Assigned task » Scanning the entries below, copy every line that contains the word "bmesh".

Data »

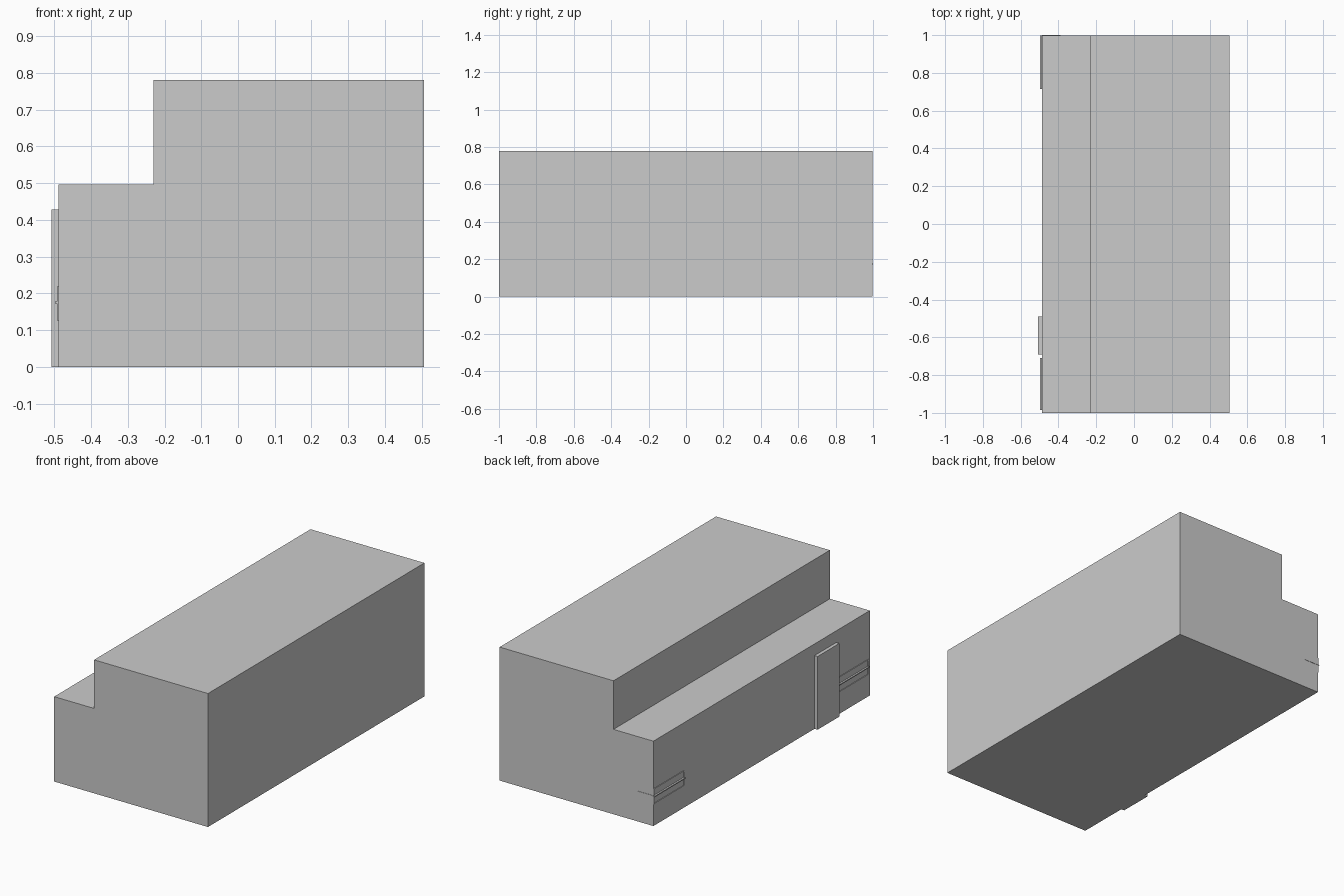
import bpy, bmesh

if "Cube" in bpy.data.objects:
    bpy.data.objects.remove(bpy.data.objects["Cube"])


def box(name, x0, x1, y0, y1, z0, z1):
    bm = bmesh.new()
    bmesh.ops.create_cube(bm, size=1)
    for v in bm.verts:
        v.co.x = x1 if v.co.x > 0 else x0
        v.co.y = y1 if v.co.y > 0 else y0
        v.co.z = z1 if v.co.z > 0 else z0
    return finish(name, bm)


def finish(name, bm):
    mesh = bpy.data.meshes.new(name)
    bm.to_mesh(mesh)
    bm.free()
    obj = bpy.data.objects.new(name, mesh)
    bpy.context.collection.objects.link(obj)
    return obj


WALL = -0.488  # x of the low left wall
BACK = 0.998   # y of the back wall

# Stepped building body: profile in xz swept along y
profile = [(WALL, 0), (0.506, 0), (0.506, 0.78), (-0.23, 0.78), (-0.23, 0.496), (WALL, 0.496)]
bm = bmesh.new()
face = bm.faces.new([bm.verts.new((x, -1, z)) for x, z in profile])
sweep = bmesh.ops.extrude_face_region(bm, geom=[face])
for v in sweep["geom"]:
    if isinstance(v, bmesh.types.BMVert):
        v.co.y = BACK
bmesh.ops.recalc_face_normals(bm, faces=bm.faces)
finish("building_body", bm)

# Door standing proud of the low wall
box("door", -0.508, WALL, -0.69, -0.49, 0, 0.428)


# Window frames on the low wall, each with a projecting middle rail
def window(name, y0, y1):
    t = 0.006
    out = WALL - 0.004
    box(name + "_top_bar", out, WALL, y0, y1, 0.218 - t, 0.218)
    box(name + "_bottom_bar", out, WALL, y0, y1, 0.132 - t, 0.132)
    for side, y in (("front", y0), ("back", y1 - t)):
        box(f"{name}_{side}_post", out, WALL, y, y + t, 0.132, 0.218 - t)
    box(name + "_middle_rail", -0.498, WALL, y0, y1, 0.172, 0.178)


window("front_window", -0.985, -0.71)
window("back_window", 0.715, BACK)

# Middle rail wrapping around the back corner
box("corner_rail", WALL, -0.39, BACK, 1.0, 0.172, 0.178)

Written response »
import bpy, bmesh
    bm = bmesh.new()
    bmesh.ops.create_cube(bm, size=1)
bm = bmesh.new()
sweep = bmesh.ops.extrude_face_region(bm, geom=[face])
    if isinstance(v, bmesh.types.BMVert):
bmesh.ops.recalc_face_normals(bm, faces=bm.faces)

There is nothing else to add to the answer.